Agreed. Given that the new breed of super-oldies might be a little fragile, I would expect them to take up knowledge-related or people-related jobs, much as some pensioners do now. But again there is the issue of having an assured income, whether a s a form of welfare, an earned pension, or heavily subsidized jobs in something like day care, for example.

Maybe not the proximate cause, but the theory goes that many of the proximate causes are all manifestations of the aging process and that slowing down that clock (best means currently by regular exercise, good nutritional habits, and good social interconnectedness) decreases morbidity and mortality from the whole batch.

@Brayne_Dead we have had other threads on the alleged future unemployment crises due to automation. It is at least a debatable prediction and when made in the past has been wrong over time. This time could be different but have not seen it yet. Somehow new jobs happen so far.

As to my being dismissive - it is what I see. Memory is not so long and attention spans are short. There is a recency bias in any case.

Assuming folks are vigorous up to the last 10-15 years as they are now, you’d also be doubling the number of consumer-years to offset all those additional worker-years.

The book makes the point that progress is made - not by the old guard changing their mind - but by expiring. New ideas in physics or voting rights may have been less likely to be adopted by the older generation. Probably true. Probably also a stereotype. Plenty of elderly folks are technologically competent. The average age of CEOs has increased by five years, at least according to the book. Is this really true? I don’t know.

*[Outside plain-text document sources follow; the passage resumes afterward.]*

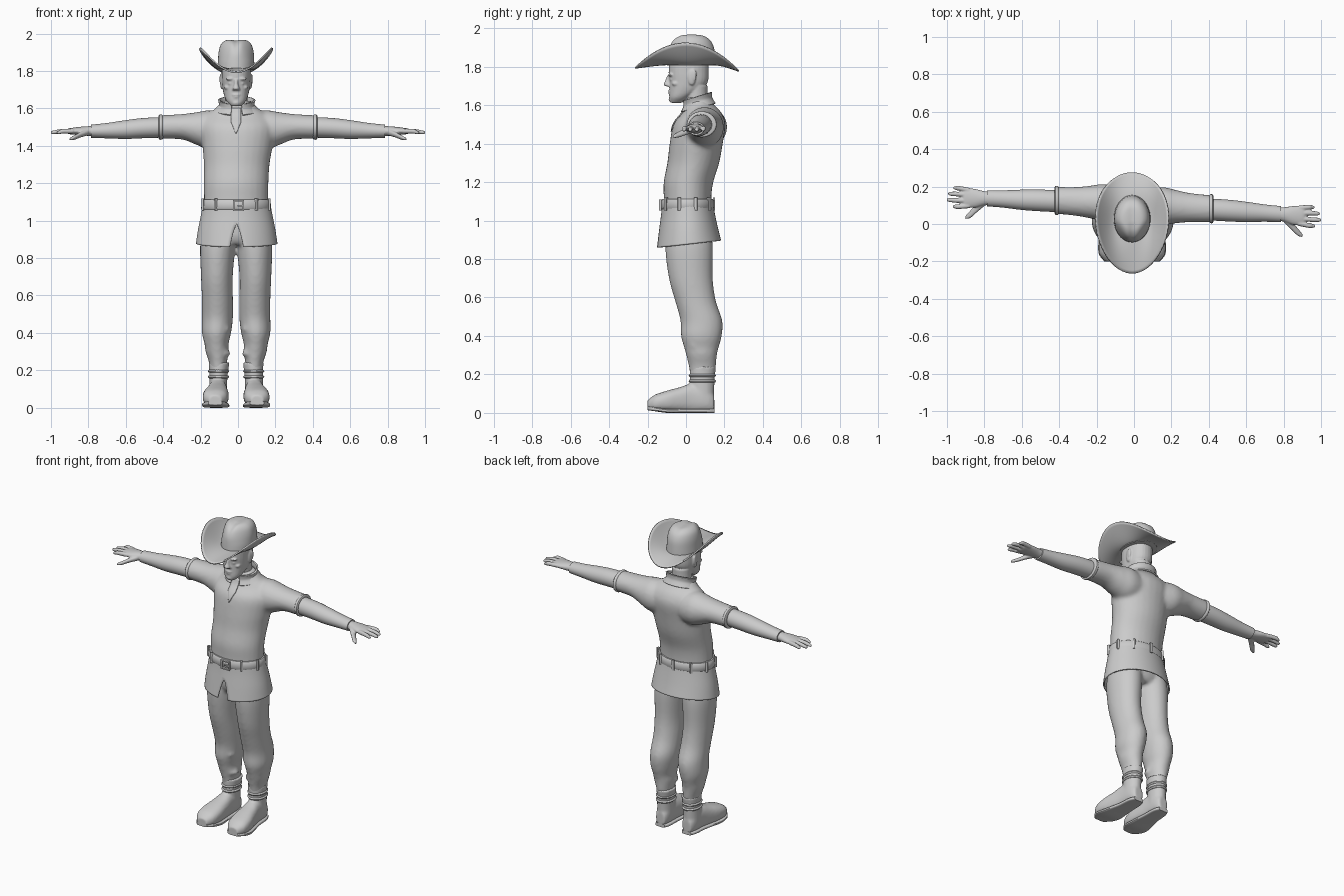
import bpy, bmesh, math
from mathutils import Matrix, Vector

cube = bpy.data.objects.get("Cube")
if cube:
    bpy.data.objects.remove(cube, do_unlink=True)

grey = bpy.data.materials.new("plain_grey")
grey.use_nodes = True
grey.diffuse_color = (.6, .6, .6, 1)
grey.node_tree.nodes["Principled BSDF"].inputs["Base Color"].default_value = (.6, .6, .6, 1)

CENTRE = Matrix.Translation((-.01, 0, 0))


def leg_side(s):
    return CENTRE @ Matrix.Diagonal((s, 1, 1, 1))


def arm_side(s):
    # the stretched arms are turned a little about the vertical axis
    m = Matrix.Diagonal((s, 1, 1, 1))
    m[1][0] = -.054 * s
    return m


def smooth_path(rows, steps=4):
    """Catmull-Rom interpolation of cross-section rows."""
    pts = [rows[0], *rows, rows[-1]]
    out = []
    for i in range(len(rows) - 1):
        a, b, c, d = (Vector(p) for p in pts[i:i + 4])
        for k in range(steps):
            t = k / steps
            out.append(b + (c - a) * t / 2 + (a * 2 - b * 5 + c * 4 - d) * t * t / 2
                       + (b * 3 - a - c * 3 + d) * t ** 3 / 2)
    return out + [Vector(rows[-1])]


def loft(bm, axis, rows, m=CENTRE, power=1, sides=28, steps=4):
    """Closed tube; each row is position, two centre values, two radii."""
    rings = []
    for t, c, d, r, q in smooth_path(rows, steps):
        ring = []
        for i in range(sides):
            a = math.tau * i / sides
            u, v = math.cos(a), math.sin(a)
            u = c + r * math.copysign(abs(u) ** power, u)
            v = d + q * math.copysign(abs(v) ** power, v)
            p = {"x": (t, u, v), "y": (u, t, v), "z": (u, v, t)}[axis]
            ring.append(bm.verts.new(m @ Vector(p)))
        rings.append(ring)
    for lo, hi in zip(rings, rings[1:]):
        for i in range(sides):
            j = (i + 1) % sides
            bm.faces.new((lo[i], lo[j], hi[j], hi[i]))
    bm.faces.new(rings[0])
    bm.faces.new(rings[-1])


def sheet(bm, grid):
    """Open surface through a grid of points."""
    vs = [[bm.verts.new(p) for p in row] for row in grid]
    for lo, hi in zip(vs, vs[1:]):
        for i in range(len(lo) - 1):
            bm.faces.new((lo[i], lo[i + 1], hi[i + 1], hi[i]))
    bmesh.ops.remove_doubles(bm, verts=bm.verts, dist=1e-5)


def wrap(bm, rows, gap, tilt, sides=64):
    """Open cloth wall around the body, with a gap at the front."""
    grid = []
    for z, cy, rx, ry in smooth_path(rows, 6):
        g = gap(z)
        angles = [g + (math.tau - 2 * g) * i / sides for i in range(sides + 1)]
        grid.append([(rx * math.sin(a) - .007, cy - ry * math.cos(a), z - tilt(z) * math.cos(a))
                     for a in angles])
    sheet(bm, grid)


def blob(bm, loc, size, m=CENTRE):
    mat = m @ Matrix.Translation(loc) @ Matrix.Diagonal((*size, 1))
    bmesh.ops.create_uvsphere(bm, u_segments=20, v_segments=12, radius=1, matrix=mat)


def box(bm, loc, size):
    bmesh.ops.create_cube(bm, size=1, matrix=Matrix.Translation(loc) @ Matrix.Diagonal((*size, 1)))


def finish(name, bm, voxel=0, relax=0, thick=0, wrap_to=None):
    bmesh.ops.recalc_face_normals(bm, faces=bm.faces)
    mesh = bpy.data.meshes.new(name)
    bm.to_mesh(mesh)
    bm.free()
    mesh.materials.append(grey)
    mesh.shade_smooth()
    mesh.set_sharp_from_angle(angle=math.radians(40))
    ob = bpy.data.objects.new(name, mesh)
    bpy.context.collection.objects.link(ob)
    if voxel:
        mod = ob.modifiers.new("fuse", "REMESH")
        mod.mode, mod.voxel_size, mod.use_smooth_shade = "VOXEL", voxel, True
    if relax:
        mod = ob.modifiers.new("relax", "SMOOTH")
        mod.factor, mod.iterations = .5, relax
    if wrap_to:
        mod = ob.modifiers.new("lie_on", "SHRINKWRAP")
        mod.target, mod.wrap_mode, mod.offset = wrap_to, "ABOVE_SURFACE", .003
    if thick:
        mod = ob.modifiers.new("thickness", "SOLIDIFY")
        mod.thickness, mod.offset = thick, 0
    return ob


# Tunic body and sleeves
bm = bmesh.new()
loft(bm, "z", [(1.04, 0, .008, .172, .125), (1.12, 0, .008, .172, .124), (1.2, 0, .013, .173, .129),
               (1.3, .003, .038, .176, .135), (1.4, .008, .053, .188, .138), (1.5, .01, .07, .2, .135),
               (1.56, .008, .083, .17, .102), (1.6, .004, .072, .115, .076), (1.64, 0, .06, .08, .06)])
for s in (-1, 1):
    loft(bm, "x", [(.04, .1, 1.48, .08, .09), (.15, .105, 1.485, .1, .105), (.22, .105, 1.492, .09, .088),
                   (.3, .104, 1.502, .078, .068), (.42, .104, 1.5, .072, .063)], arm_side(s))
tunic = finish("tunic", bm, .011, 6)

# Neck opening plate
bm = bmesh.new()
sheet(bm, [[(-.01 + c * .013 * min(1, k / 4), -.06 + k * .006, 1.46 + k * .014) for c in range(-2, 3)]
           for k in range(11)])
finish("neck_placket", bm, thick=.006, wrap_to=tunic)

# Standing collar
bm = bmesh.new()
wrap(bm, [(1.585, .062, .11, .088), (1.615, .06, .09, .072), (1.645, .058, .095, .072)],
     lambda z: .3, lambda z: .022)
finish("collar", bm, thick=.01)

# Skirt of the tunic with front slit
bm = bmesh.new()
wrap(bm, [(1.09, .008, .176, .128), (1.03, .01, .187, .136), (.95, .012, .203, .15), (.877, .015, .214, .164)],
     lambda z: .17 * max(0, (.985 - z) / .108) ** .6, lambda z: .018 * max(0, (1.09 - z) / .21))
finish("tunic_skirt", bm, thick=.008)

# Belt, buckle and loops
bm = bmesh.new()
loft(bm, "z", [(1.06, 0, .008, .183, .135), (1.066, 0, .008, .187, .139),
               (1.106, 0, .008, .184, .137), (1.112, 0, .008, .179, .132)], sides=48, steps=1)
finish("belt", bm)
bm = bmesh.new()
for s in (-1, 1):
    box(bm, (.003 + s * .026, -.134, 1.08), (.008, .014, .058))
    box(bm, (.003, -.134, 1.08 + s * .025), (.052, .014, .008))
box(bm, (.012, -.136, 1.08), (.03, .01, .007))
finish("buckle", bm)
bm = bmesh.new()
for k in range(1, 10):
    a = math.tau * k / 10
    rot = Matrix.Rotation(a, 4, "Z")
    at = Matrix.Translation((-.01 + .186 * math.sin(a), .008 - .138 * math.cos(a), 1.086))
    bmesh.ops.create_cube(bm, size=1, matrix=at @ rot.inverted() @ Matrix.Diagonal((.016, .012, .066, 1)))
finish("belt_loops", bm)

# Trousers
bm = bmesh.new()
loft(bm, "z", [(.87, 0, .015, .13, .09), (.92, 0, .015, .17, .115), (1.05, 0, .01, .16, .11)])
for s in (-1, 1):
    loft(bm, "z", [(.96, .09, .018, .09, .11), (.86, .099, .016, .094, .124), (.7, .103, .025, .085, .114),
                   (.58, .1, .05, .083, .106), (.48, .1, .08, .083, .109), (.4, .105, .08, .078, .106),
                   (.34, .105, .08, .064, .09), (.3, .102, .081, .062, .08), (.24, .097, .085, .048, .07),
                   (.18, .096, .085, .045, .06)], leg_side(s))
    # loose cloth folds at knee and shin
    for x, y, z in ((.12, -.002, .52), (.08, .0, .42), (.12, .02, .35), (.08, .03, .29)):
        blob(bm, (x, y + .028, z), (.05, .045, .022), leg_side(s))
finish("trousers", bm, .011, 5)

# Boots
FOOT = [(.147, .095, .05, .03, .044), (.11, .096, .07, .045, .066), (.03, .098, .076, .05, .075),
        (-.03, .102, .068, .059, .066), (-.1, .108, .06, .069, .055), (-.16, .112, .052, .063, .043),
        (-.2, .112, .04, .034, .026)]
for s, side in ((-1, "right"), (1, "left")):
    bm = bmesh.new()
    loft(bm, "y", FOOT, leg_side(s), .8)
    loft(bm, "z", [(.07, .096, .085, .048, .06), (.15, .095, .084, .048, .064),
                   (.2, .093, .085, .051, .066), (.242, .091, .088, .056, .07)], leg_side(s))
    finish(side + "_boot", bm, .008, 4)
    bm = bmesh.new()
    loft(bm, "y", [(y, x, .011 + .014 * max(0, -y - .1) / .1, r + .003, .011) for y, x, z, r, q in FOOT],
         leg_side(s), .5)
    finish(side + "_sole", bm)
    bm = bmesh.new()
    for z in (.165, .195):
        loft(bm, "z", [(z - .008, .094, .085, .05, .065), (z, .094, .085, .057, .071),
                       (z + .008, .094, .085, .05, .065)], leg_side(s))
    finish(side + "_boot_straps", bm)

# Forearm sleeves, cuffs and hands
for s, side in ((-1, "right"), (1, "left")):
    m = arm_side(s)
    bm = bmesh.new()
    loft(bm, "x", [(.36, .1, 1.5, .058, .055), (.5, .099, 1.495, .058, .054), (.6, .097, 1.487, .054, .05),
                   (.7, .096, 1.481, .046, .041), (.785, .095, 1.478, .043, .035)], m)
    finish(side + "_forearm", bm)
    bm = bmesh.new()
    loft(bm, "x", [(.402, .104, 1.5, .07, .062), (.408, .104, 1.5, .077, .067), (.42, .104, 1.5, .077, .067),
                   (.424, .104, 1.5, .07, .06)], m, steps=2)
    finish(side + "_cuff", bm)
    bm = bmesh.new()
    loft(bm, "x", [(.75, .095, 1.478, .034, .028), (.8, .094, 1.479, .038, .026), (.85, .092, 1.479, .05, .022),
                   (.9, .092, 1.478, .052, .016), (.915, .092, 1.477, .044, .011)], m)
    for y, tip in ((-.042, .965), (-.014, .997), (.014, .99), (.041, .962)):
        y0, y1 = .092 + y, .092 + y * 1.2
        loft(bm, "x", [(.88, y0, 1.479, .013, .013), (.94, y1, 1.478, .0125, .0125),
                       (tip - .01, y1, 1.472, .011, .01), (tip + .004, y1, 1.47, .006, .006)], m)
    loft(bm, "x", [(.8, .075, 1.474, .022, .018), (.84, .04, 1.46, .023, .015), (.875, .005, 1.444, .02, .012),
                   (.9, -.013, 1.436, .009, .007)], m)
    finish(side + "_hand", bm, .0045, 2)

# Head with face features
bm = bmesh.new()
loft(bm, "z", [(1.56, 0, .06, .064, .06), (1.64, 0, .055, .06, .058), (1.7, 0, .055, .062, .058)])
loft(bm, "z", [(1.612, 0, -.052, .026, .03), (1.64, 0, -.034, .052, .053), (1.68, 0, -.002, .067, .085),
               (1.72, 0, .013, .074, .1), (1.77, 0, .014, .077, .104), (1.82, 0, .015, .075, .1),
               (1.87, 0, .015, .05, .07)], power=.9)
loft(bm, "z", [(1.698, 0, -.09, .018, .014), (1.706, 0, -.098, .019, .019), (1.73, 0, -.09, .011, .017),
               (1.755, 0, -.084, .01, .014)])
for size, loc in (((.022, .01, .006), (0, -.084, 1.672)), ((.019, .01, .006), (0, -.082, 1.661)),
                  ((.024, .016, .016), (0, -.074, 1.63))):
    blob(bm, loc, size)
for s in (-1, 1):
    m = leg_side(s)
    blob(bm, (.03, -.079, 1.758), (.027, .013, .008), m)
    blob(bm, (.03, -.071, 1.733), (.014, .013, .009), m)
    blob(bm, (.045, -.052, 1.712), (.02, .022, .014), m)
    blob(bm, (.011, -.088, 1.703), (.01, .012, .008), m)
    blob(bm, (.077, .03, 1.745), (.009, .021, .042), m)
    blob(bm, (.083, .042, 1.755), (.006, .013, .03), m)
finish("head", bm, .005, 2)

# Hat brim, rolled up at the sides
bm = bmesh.new()
grid = []
for k in range(11):
    u = k / 10
    row = []
    for i in range(65):
        a = math.tau * i / 64
        c, s = math.cos(a), math.sin(a)
        edge = Vector((.194 * c * (1 + .1 * s), .005 + .27 * s, 1.785 + .138 * c * c - .008 * s))
        inner = Vector((.09 * c, .028 + .115 * s, 1.812))
        p = inner.lerp(edge, u)
        p.z = inner.z + (edge.z - inner.z) * u ** 1.5
        row.append(CENTRE @ p)
    grid.append(row)
sheet(bm, grid)
finish("hat_brim", bm, thick=.008)

# Hat crown with pinched front and creased top
bm = bmesh.new()
loft(bm, "z", [(1.805, 0, .028, .099, .127), (1.85, 0, .028, .097, .124), (1.9, 0, .028, .094, .118),
               (1.94, 0, .028, .083, .1), (1.962, 0, .028, .06, .07), (1.968, 0, .028, .03, .035),
               (1.969, 0, .028, .004, .004)], sides=48)
for v in bm.verts:
    high = max(0, min(1, (v.co.z - 1.85) / .1))
    x = v.co.x + .01
    front = max(0, min(1, -(v.co.y - .01) / .1))
    v.co.x -= x * .35 * high * front
    v.co.z -= .018 * high * math.exp(-(x / .025) ** 2) * (.3 + .7 * front)
finish("hat_crown", bm, relax=2)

Perhaps. I’ve seen a patient who was 110 though, and could verify it. I was once at an emergency conference, and the speaker asked the crowd who was their oldest patient and what did you do? It was a lecture on the greatly increased risks the elderly sometimes face, so threshold for admission should be low. (I don’t fully agree.) ER docs are biased since they see all the sick old people, but a sizeable percentage rarely or never need a hospital. In any case, this person was basically well, sharp and humorous. She got sent home.

You would think so, but somehow we keep coming up with random bullshit for people to do. A “career” or “job” might look very different in 20, 50, 100 years.

I mean think about how stupid my job is. Basically my job is just to “project manage” a bunch of technical experts for some client so they can build some corporate software that will pretty much replace the client’s job anyway.

There are always more jobs. It’s not like we have perfect infrastructure. And more people means more providers.are needed, of anything. More innovation creates new opportunities.